» **PROBLEM DETAILS**:
Pull every line with "moveTo" from the data.

[Records drawn from a dataset]

★ ★ ★ ★

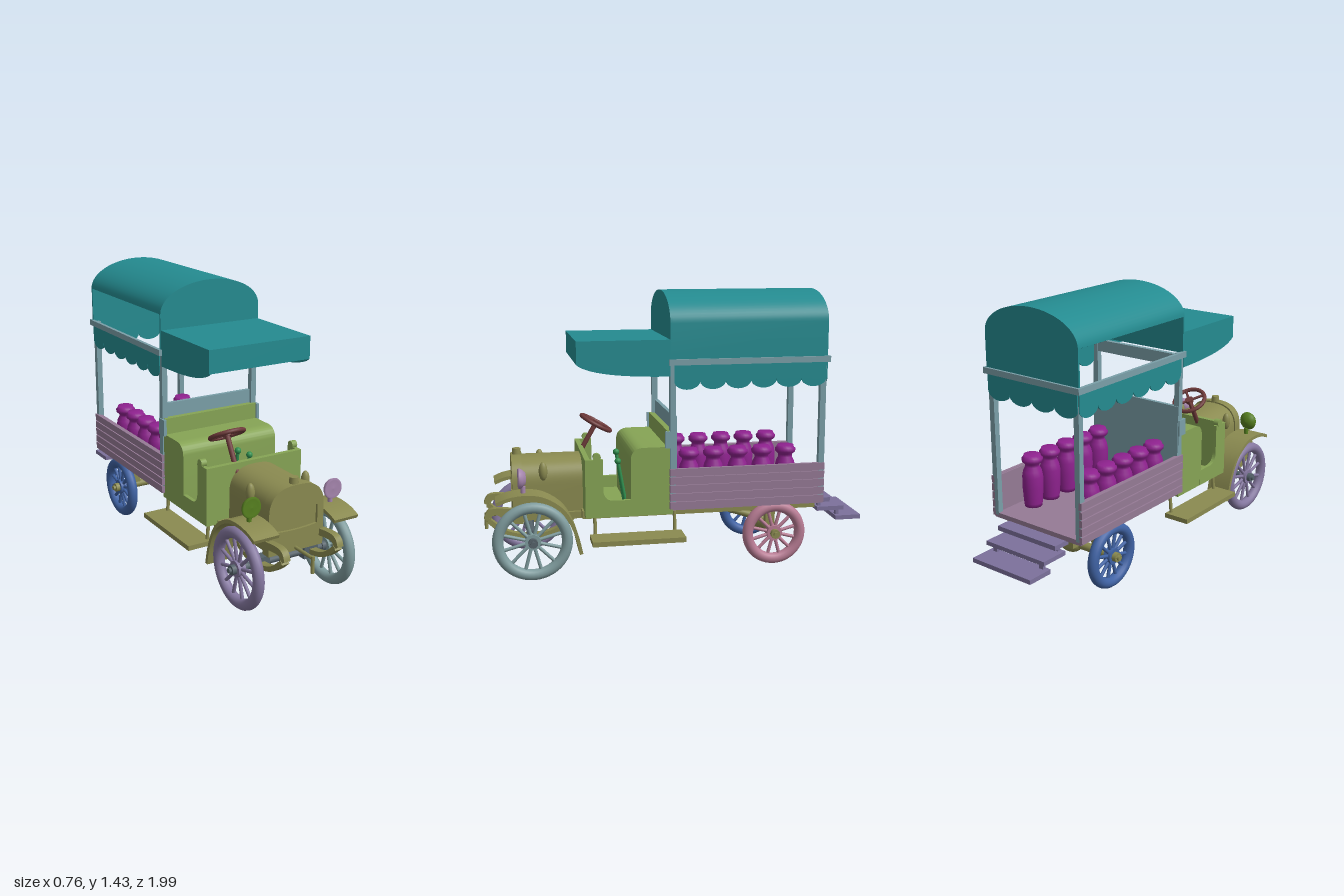
import * as THREE from 'three';
import { toCreasedNormals } from 'three/addons/utils/BufferGeometryUtils.js';

const COLORS = {
  teal: 0x248b90, frame: 0x7a9fa8, mauve: 0x957a95, olive: 0x8a8a50, green: 0x86a455, purple: 0x7c719c,
  wood: 0x6e3a3a, churn: 0x8f228f, iron: 0x55626a, lever: 0x2f8f4f, lampR: 0x56801f, lampL: 0xa585ad,
  wheelFL: 0x7f9c9e, wheelFR: 0x84779f, wheelRL: 0xb87c94, wheelRR: 0x3f62a3,
};
const MAT = {};
for (const k in COLORS) MAT[k] = new THREE.MeshStandardMaterial({ color: COLORS[k], side: THREE.DoubleSide });

export function createModel() {
  const root = new THREE.Group();
  const body = new THREE.Group();
  body.name = 'truck';
  body.position.x = -0.018;
  root.add(body);

  const add = (name, geo, mat, x = 0, y = 0, z = 0, parent = body) => {
    const m = new THREE.Mesh(geo, MAT[mat]);
    m.name = name;
    m.position.set(x, y, z);
    parent.add(m);
    return m;
  };
  // box given by its limits
  const box = (name, mat, x0, x1, y0, y1, z0, z1) =>
    add(name, new THREE.BoxGeometry(x1 - x0, y1 - y0, z1 - z0), mat, (x0 + x1) / 2, (y0 + y1) / 2, (z0 + z1) / 2);
  const extrude = (shape, depth) =>
    toCreasedNormals(new THREE.ExtrudeGeometry(shape, { depth, bevelEnabled: false, curveSegments: 16 }), 0.6);
  // side profile drawn in (z, y), extruded along x around its middle
  const sideways = (shape, width) => extrude(shape, width).rotateY(-Math.PI / 2).translate(width / 2, 0, 0);
  const rod = (name, mat, a, b, r, parent = body) => {
    const p = new THREE.Vector3(...a), q = new THREE.Vector3(...b), d = q.clone().sub(p);
    const m = add(name, new THREE.CylinderGeometry(r, r, d.length(), 12), mat, 0, 0, 0, parent);
    m.position.copy(p).add(q).multiplyScalar(0.5);
    m.quaternion.setFromUnitVectors(new THREE.Vector3(0, 1, 0), d.normalize());
    return m;
  };
  // strip of constant thickness along a smooth line
  const ribbon = (pts, t) => {
    const c = new THREE.SplineCurve(pts.map(p => new THREE.Vector2(...p)));
    const up = [], down = [];
    for (let i = 0; i <= 24; i++) {
      const p = c.getPoint(i / 24), g = c.getTangent(i / 24);
      up.push(new THREE.Vector2(p.x - g.y * t / 2, p.y + g.x * t / 2));
      down.unshift(new THREE.Vector2(p.x + g.y * t / 2, p.y - g.x * t / 2));
    }
    return new THREE.Shape([...up, ...down]);
  };
  // upright sides with a rounded top; power above 2 squares the shoulders
  const arch = (w, y0, yShoulder, yTop, power = 2) => {
    const pts = [new THREE.Vector2(-w, y0), new THREE.Vector2(w, y0)];
    for (let i = 0; i <= 32; i++) {
      const a = Math.PI * i / 32, c = Math.cos(a), s = Math.abs(Math.sin(a));
      pts.push(new THREE.Vector2(w * Math.sign(c) * Math.abs(c) ** (2 / power),
        yShoulder + (yTop - yShoulder) * s ** (2 / power)));
    }
    return new THREE.Shape(pts);
  };
  const scallops = (u0, u1, n) => {
    const s = new THREE.Shape(), w = (u1 - u0) / n;
    s.moveTo(u0, 1.1).lineTo(u1, 1.1).lineTo(u1, 0.998);
    for (let i = 0; i < n; i++) s.absellipse(u1 - w * (i + 0.5), 0.998, w / 2, 0.044, 0, -Math.PI, true);
    return s;
  };

  // barrel roof, hollow underneath
  const shell = arch(0.287, 1.1, 1.285, 1.435);
  const hollow = arch(0.275, 1.1, 1.28, 1.423).getPoints();
  const vault = new THREE.Shape([...shell.getPoints().slice(1), ...hollow.slice(1).reverse()]);
  add('roof', extrude(vault, 0.815), 'teal', 0, 0, -0.755);
  for (const z of [-0.755, 0.05]) add('roofEnd', extrude(shell, 0.01), 'teal', 0, 0, z);

  // cab awning
  const cheek = new THREE.Shape();
  cheek.moveTo(0.06, 1.205).lineTo(0.525, 1.205).lineTo(0.525, 1.09).quadraticCurveTo(0.45, 1.025, 0.06, 1.022);
  box('awningTop', 'teal', -0.284, 0.284, 1.193, 1.205, 0.06, 0.525);
  box('awningFront', 'teal', -0.284, 0.284, 1.09, 1.205, 0.515, 0.525);
  for (const s of [-1, 1]) add('awningSide', sideways(cheek, 0.01), 'teal', s * 0.279);

  // scalloped valance
  for (const s of [-1, 1]) add('sideValance', sideways(scallops(-0.75, 0.04, 6), 0.008), 'teal', s * 0.282);
  add('rearValance', extrude(scallops(-0.28, 0.28, 4), 0.008), 'teal', 0, 0, -0.758);

  // canopy frame
  for (const s of [-1, 1]) {
    const x = s * 0.29;
    box('sideRail', 'frame', x - 0.009, x + 0.009, 1.078, 1.108, -0.768, 0.066);
    for (const z of [-0.737, 0.045]) box('post', 'frame', s * 0.267 - 0.015, s * 0.267 + 0.015, 0.35, 1.1, z - 0.015, z + 0.015);
  }
  box('rearRail', 'frame', -0.298, 0.298, 1.078, 1.108, -0.768, -0.752);
  box('headerBeam', 'frame', -0.27, 0.27, 1.028, 1.09, 0.035, 0.06);
  box('bulkhead', 'frame', -0.28, 0.28, 0.34, 0.82, 0.025, 0.045);

  // load bed with slatted sides
  box('bedFloor', 'mauve', -0.28, 0.28, 0.335, 0.36, -0.75, 0.045);
  for (const s of [-1, 1]) {
    box('sideBoard', 'mauve', s * 0.272 - 0.009, s * 0.272 + 0.009, 0.345, 0.55, -0.748, 0.058);
    for (let i = 0; i < 5; i++) {
      const y = 0.343 + i * 0.043;
      box('slat', 'mauve', s * 0.282 - 0.009, s * 0.282 + 0.009, y, y + 0.037, -0.752, 0.062);
    }
  }

  // milk churns in two rows
  const churn = new THREE.LatheGeometry([[0, 0], [0.044, 0], [0.047, 0.02], [0.053, 0.1], [0.053, 0.16], [0.047, 0.19],
    [0.036, 0.212], [0.036, 0.225], [0.052, 0.24], [0.054, 0.255], [0.046, 0.262], [0.042, 0.275], [0, 0.275]]
    .map(p => new THREE.Vector2(...p)), 20);
  for (const s of [-1, 1]) for (let i = 0; i < 5; i++) add('milkChurn', churn, 'churn', s * 0.185, 0.36, -0.055 - i * 0.129);

  // cab: seat block, backrest, door cut-outs, dashboard
  const seat = new THREE.Shape();
  seat.moveTo(0.045, 0.315).lineTo(0.26, 0.315).lineTo(0.26, 0.6).quadraticCurveTo(0.26, 0.665, 0.19, 0.665).lineTo(0.045, 0.665);
  add('seat', sideways(seat, 0.55), 'green');
  box('backrest', 'green', -0.275, 0.275, 0.66, 0.748, 0.045, 0.075);
  const side = new THREE.Shape();
  side.moveTo(0.25, 0.315).lineTo(0.49, 0.315).lineTo(0.49, 0.613).lineTo(0.4, 0.613).lineTo(0.4, 0.46)
    .quadraticCurveTo(0.4, 0.4, 0.34, 0.4).lineTo(0.25, 0.4);
  for (const s of [-1, 1]) {
    add('cabSide', sideways(side, 0.02), 'green', s * 0.266);
    add('armScroll', new THREE.CylinderGeometry(0.02, 0.02, 0.03, 16).rotateZ(Math.PI / 2), 'green', s * 0.265, 0.625, 0.43);
    box('backrestBracket', 'frame', s * 0.28 - 0.008, s * 0.28 + 0.008, 0.66, 0.745, 0.03, 0.085);
  }
  box('dashboard', 'green', -0.275, 0.275, 0.315, 0.613, 0.465, 0.49);
  box('cabFloor', 'green', -0.27, 0.27, 0.315, 0.335, 0.25, 0.48);

  // hand levers
  for (const [x, top] of [[0.02, 0.595], [0.09, 0.56]]) {
    rod('lever', 'lever', [x, 0.33, 0.26], [x, top, 0.3], 0.009);
    add('leverKnob', new THREE.SphereGeometry(0.017, 14, 10), 'lever', x, top, 0.3);
  }

  // steering wheel; its own y axis is the column
  const steering = new THREE.Group();
  steering.name = 'steeringWheel';
  steering.position.set(-0.102, 0.73, 0.39);
  steering.rotation.x = -0.52;
  body.add(steering);
  add('rim', new THREE.TorusGeometry(0.086, 0.011, 10, 32).rotateX(Math.PI / 2), 'wood', 0, 0, 0, steering);
  add('hub', new THREE.CylinderGeometry(0.022, 0.022, 0.02, 16), 'wood', 0, 0, 0, steering);
  rod('column', 'wood', [0, -0.24, 0], [0, 0, 0], 0.013, steering);
  for (let i = 0; i < 4; i++) {
    const a = (i + 0.5) * Math.PI / 2;
    rod('spoke', 'wood', [0, 0, 0], [0.086 * Math.cos(a), 0, 0.086 * Math.sin(a)], 0.007, steering);
  }

  // bonnet and radiator
  add('bonnet', extrude(arch(0.148, 0.29, 0.46, 0.594, 2.6), 0.33), 'olive', 0, 0, 0.485);
  const shellFront = arch(0.155, 0.27, 0.465, 0.602, 2.6);
  const opening = new THREE.Path();
  opening.moveTo(-0.12, 0.385).lineTo(-0.12, 0.48).quadraticCurveTo(0, 0.515, 0.12, 0.48)
    .lineTo(0.12, 0.385).quadraticCurveTo(0, 0.37, -0.12, 0.385);
  shellFront.holes.push(opening);
  add('radiatorShell', extrude(shellFront, 0.05), 'olive', 0, 0, 0.795);
  box('radiatorCore', 'olive', -0.13, 0.13, 0.36, 0.51, 0.8, 0.832);
  add('radiatorCap', new THREE.CylinderGeometry(0.021, 0.024, 0.036, 16), 'olive', 0, 0.614, 0.815);
  rod('crankShaft', 'olive', [0, 0.285, 0.82], [0, 0.285, 0.985], 0.009);
  rod('crankArm', 'olive', [0, 0.295, 0.98], [0, 0.21, 0.98], 0.009);

  // chassis
  box('chassis', 'olive', -0.215, 0.215, 0.295, 0.335, -0.73, 0.5);
  box('frontChassis', 'olive', -0.15, 0.15, 0.285, 0.315, 0.49, 0.835);
  const horn = ribbon([[0.48, 0.305], [0.7, 0.31], [0.85, 0.335], [0.95, 0.34], [0.975, 0.3]], 0.035);
  const spring = ribbon([[0.97, 0.3], [0.88, 0.23], [0.755, 0.205], [0.63, 0.23], [0.54, 0.3]], 0.025);

  for (const s of [-1, 1]) {
    add('frameHorn', sideways(horn, 0.035), 'olive', s * 0.15);
    add('leafSpring', sideways(spring, 0.04), 'olive', s * 0.15);
    // front mudguard
    add('mudguard', sideways(ribbon([[0.93, 0.412], [0.87, 0.434], [0.78, 0.443], [0.69, 0.425], [0.6, 0.36],
      [0.545, 0.255], [0.515, 0.135]], 0.018), 0.138), 'olive', s * 0.225);
    // headlamp and bonnet lamp
    const lamp = s > 0 ? 'lampL' : 'lampR', lx = s * 0.231;
    add('headlamp', new THREE.LatheGeometry([[0, -0.022], [0.03, -0.018], [0.046, 0], [0.052, 0.012], [0.048, 0.02],
      [0.04, 0.014], [0, 0.018]].map(p => new THREE.Vector2(...p)), 28).rotateX(Math.PI / 2), lamp, lx, 0.525, 0.8);
    rod('headlampStem', lamp, [lx, 0.44, 0.795], [lx, 0.485, 0.795], 0.012);
    add('sideLamp', new THREE.SphereGeometry(0.022, 16, 12).scale(1, 2.2, 1), 'olive', s * 0.158, 0.54, 0.69);
    // running board on bent hangers, the left one slightly further out
    const out = s > 0 ? 0.396 : 0.367;
    add('runningBoard', new THREE.BoxGeometry(0.14, 0.025, 0.47), 'olive', s * (out - 0.07), 0.213, 0.234);
    for (const z of [0.44, 0.03]) {
      rod('hanger', 'olive', [s * 0.235, 0.32, z], [s * 0.245, 0.205, z], 0.009);
      rod('hangerFoot', 'olive', [s * 0.2, 0.312, z], [s * 0.24, 0.312, z], 0.009);
      rod('hangerArm', 'olive', [s * 0.245, 0.203, z], [s * (out - 0.02), 0.203, z], 0.009);
    }
  }

  // spoked wheels; each is built around its own z axis, then turned sideways
  const wheel = (name, mat, hubMat, x, y, z, r) => {
    const g = new THREE.Group();
    g.name = name;
    g.position.set(x, y, z);
    g.rotation.y = Math.PI / 2;
    body.add(g);
    add('tyre', new THREE.TorusGeometry(r - 0.027, 0.028, 14, 48), mat, 0, 0, 0, g);
    add('hub', new THREE.CylinderGeometry(0.04, 0.04, 0.04, 24).rotateX(Math.PI / 2), mat, 0, 0, 0, g);
    add('hubCap', new THREE.CylinderGeometry(0.024, 0.024, 0.085, 16).rotateX(Math.PI / 2), hubMat, 0, 0, 0, g);
    add('axleEnd', new THREE.CylinderGeometry(0.013, 0.013, 0.11, 12).rotateX(Math.PI / 2), hubMat, 0, 0, 0, g);
    for (let i = 0; i < 12; i++) {
      const a = i * Math.PI / 6 + Math.PI / 12;
      rod('spoke', mat, [0, 0, 0], [(r - 0.04) * Math.cos(a), (r - 0.04) * Math.sin(a), 0], 0.009, g);
    }
  };
  wheel('frontLeftWheel', 'wheelFL', 'iron', 0.256, 0.205, 0.755, 0.2);
  wheel('frontRightWheel', 'wheelFR', 'iron', -0.262, 0.205, 0.755, 0.2);
  wheel('rearLeftWheel', 'wheelRL', 'olive', 0.256, 0.182, -0.495, 0.167);
  wheel('rearRightWheel', 'wheelRR', 'olive', -0.258, 0.182, -0.495, 0.167);

  // axles and differential
  rod('frontAxle', 'iron', [-0.26, 0.205, 0.755], [0.26, 0.205, 0.755], 0.018);
  for (const s of [-1, 1]) {
    box('axleBlock', 'iron', s * 0.14 - 0.04, s * 0.14 + 0.04, 0.17, 0.24, 0.73, 0.78);
    box('rearSpring', 'olive', s * 0.17 - 0.02, s * 0.17 + 0.02, 0.2, 0.3, -0.52, -0.47);
  }
  rod('rearAxle', 'olive', [-0.26, 0.182, -0.495], [0.26, 0.182, -0.495], 0.022);
  add('differential', new THREE.SphereGeometry(0.055, 20, 14).scale(1.25, 1, 1), 'olive', 0, 0.185, -0.495);
  rod('propShaft', 'olive', [0, 0.19, -0.495], [0, 0.29, -0.2], 0.02);

  // rear steps
  const treads = [[0.312, 0.336, -0.825, -0.7], [0.264, 0.286, -0.905, -0.755], [0.209, 0.232, -1, -0.86]];
  treads.forEach(([y0, y1, z0, z1]) => box('rearStep', 'purple', -0.187, 0.187, y0, y1, z0, z1));
  for (const s of [-1, 1]) {
    box('stepBracket', 'purple', s * 0.15 - 0.012, s * 0.15 + 0.012, 0.27, 0.32, -0.782, -0.765);
    box('stepBracket', 'purple', s * 0.15 - 0.012, s * 0.15 + 0.012, 0.215, 0.275, -0.885, -0.868);
  }
  return root;
}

★ ★ ★ ★

» **TASK ANSWER**:
    s.moveTo(u0, 1.1).lineTo(u1, 1.1).lineTo(u1, 0.998);
  cheek.moveTo(0.06, 1.205).lineTo(0.525, 1.205).lineTo(0.525, 1.09).quadraticCurveTo(0.45, 1.025, 0.06, 1.022);
  seat.moveTo(0.045, 0.315).lineTo(0.26, 0.315).lineTo(0.26, 0.6).quadraticCurveTo(0.26, 0.665, 0.19, 0.665).lineTo(0.045, 0.665);
  side.moveTo(0.25, 0.315).lineTo(0.49, 0.315).lineTo(0.49, 0.613).lineTo(0.4, 0.613).lineTo(0.4, 0.46)
  opening.moveTo(-0.12, 0.385).lineTo(-0.12, 0.48).quadraticCurveTo(0, 0.515, 0.12, 0.48)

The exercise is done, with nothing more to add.